Instructions to follow> Please output each entry exactly as it appears.

Data provided>
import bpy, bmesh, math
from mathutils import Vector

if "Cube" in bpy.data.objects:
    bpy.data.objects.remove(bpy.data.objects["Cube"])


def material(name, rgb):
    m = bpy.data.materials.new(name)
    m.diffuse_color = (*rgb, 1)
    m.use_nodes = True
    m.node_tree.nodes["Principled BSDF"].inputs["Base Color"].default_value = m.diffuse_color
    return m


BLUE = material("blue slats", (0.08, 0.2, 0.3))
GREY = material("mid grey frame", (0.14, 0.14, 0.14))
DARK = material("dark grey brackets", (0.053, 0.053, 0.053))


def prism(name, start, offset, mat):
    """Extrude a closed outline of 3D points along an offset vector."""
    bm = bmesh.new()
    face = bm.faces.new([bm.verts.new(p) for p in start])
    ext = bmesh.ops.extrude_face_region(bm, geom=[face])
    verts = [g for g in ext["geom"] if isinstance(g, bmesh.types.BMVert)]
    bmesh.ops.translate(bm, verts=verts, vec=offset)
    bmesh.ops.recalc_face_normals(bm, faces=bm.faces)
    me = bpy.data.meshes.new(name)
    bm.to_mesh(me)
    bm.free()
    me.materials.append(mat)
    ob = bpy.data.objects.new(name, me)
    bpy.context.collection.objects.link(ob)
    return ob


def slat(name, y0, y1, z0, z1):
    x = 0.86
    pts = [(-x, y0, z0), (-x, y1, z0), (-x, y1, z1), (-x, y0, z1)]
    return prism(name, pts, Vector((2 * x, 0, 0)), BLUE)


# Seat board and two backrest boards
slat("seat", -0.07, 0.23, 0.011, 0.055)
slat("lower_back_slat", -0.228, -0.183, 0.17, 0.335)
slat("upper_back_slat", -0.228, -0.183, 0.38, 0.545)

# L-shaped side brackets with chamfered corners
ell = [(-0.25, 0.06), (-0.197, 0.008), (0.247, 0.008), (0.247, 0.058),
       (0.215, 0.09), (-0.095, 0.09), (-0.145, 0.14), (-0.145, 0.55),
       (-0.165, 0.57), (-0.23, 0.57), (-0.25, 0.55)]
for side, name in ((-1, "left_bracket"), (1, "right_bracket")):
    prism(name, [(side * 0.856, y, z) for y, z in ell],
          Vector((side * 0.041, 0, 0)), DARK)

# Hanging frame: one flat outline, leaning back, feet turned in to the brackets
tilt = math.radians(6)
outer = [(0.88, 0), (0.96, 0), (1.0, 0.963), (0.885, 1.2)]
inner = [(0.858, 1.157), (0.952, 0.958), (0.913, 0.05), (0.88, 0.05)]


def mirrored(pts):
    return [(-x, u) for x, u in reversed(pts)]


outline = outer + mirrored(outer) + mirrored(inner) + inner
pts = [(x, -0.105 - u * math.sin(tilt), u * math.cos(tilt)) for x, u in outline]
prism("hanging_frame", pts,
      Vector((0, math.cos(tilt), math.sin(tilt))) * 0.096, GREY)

Answer box>
import bpy, bmesh, math
from mathutils import Vector

if "Cube" in bpy.data.objects:
    bpy.data.objects.remove(bpy.data.objects["Cube"])


def material(name, rgb):
    m = bpy.data.materials.new(name)
    m.diffuse_color = (*rgb, 1)
    m.use_nodes = True
    m.node_tree.nodes["Principled BSDF"].inputs["Base Color"].default_value = m.diffuse_color
    return m


BLUE = material("blue slats", (0.08, 0.2, 0.3))
GREY = material("mid grey frame", (0.14, 0.14, 0.14))
DARK = material("dark grey brackets", (0.053, 0.053, 0.053))


def prism(name, start, offset, mat):
    """Extrude a closed outline of 3D points along an offset vector."""
    bm = bmesh.new()
    face = bm.faces.new([bm.verts.new(p) for p in start])
    ext = bmesh.ops.extrude_face_region(bm, geom=[face])
    verts = [g for g in ext["geom"] if isinstance(g, bmesh.types.BMVert)]
    bmesh.ops.translate(bm, verts=verts, vec=offset)
    bmesh.ops.recalc_face_normals(bm, faces=bm.faces)
    me = bpy.data.meshes.new(name)
    bm.to_mesh(me)
    bm.free()
    me.materials.append(mat)
    ob = bpy.data.objects.new(name, me)
    bpy.context.collection.objects.link(ob)
    return ob


def slat(name, y0, y1, z0, z1):
    x = 0.86
    pts = [(-x, y0, z0), (-x, y1, z0), (-x, y1, z1), (-x, y0, z1)]
    return prism(name, pts, Vector((2 * x, 0, 0)), BLUE)


# Seat board and two backrest boards
slat("seat", -0.07, 0.23, 0.011, 0.055)
slat("lower_back_slat", -0.228, -0.183, 0.17, 0.335)
slat("upper_back_slat", -0.228, -0.183, 0.38, 0.545)

# L-shaped side brackets with chamfered corners
ell = [(-0.25, 0.06), (-0.197, 0.008), (0.247, 0.008), (0.247, 0.058),
       (0.215, 0.09), (-0.095, 0.09), (-0.145, 0.14), (-0.145, 0.55),
       (-0.165, 0.57), (-0.23, 0.57), (-0.25, 0.55)]
for side, name in ((-1, "left_bracket"), (1, "right_bracket")):
    prism(name, [(side * 0.856, y, z) for y, z in ell],
          Vector((side * 0.041, 0, 0)), DARK)

# Hanging frame: one flat outline, leaning back, feet turned in to the brackets
tilt = math.radians(6)
outer = [(0.88, 0), (0.96, 0), (1.0, 0.963), (0.885, 1.2)]
inner = [(0.858, 1.157), (0.952, 0.958), (0.913, 0.05), (0.88, 0.05)]


def mirrored(pts):
    return [(-x, u) for x, u in reversed(pts)]


outline = outer + mirrored(outer) + mirrored(inner) + inner
pts = [(x, -0.105 - u * math.sin(tilt), u * math.cos(tilt)) for x, u in outline]
prism("hanging_frame", pts,
      Vector((0, math.cos(tilt), math.sin(tilt))) * 0.096, GREY)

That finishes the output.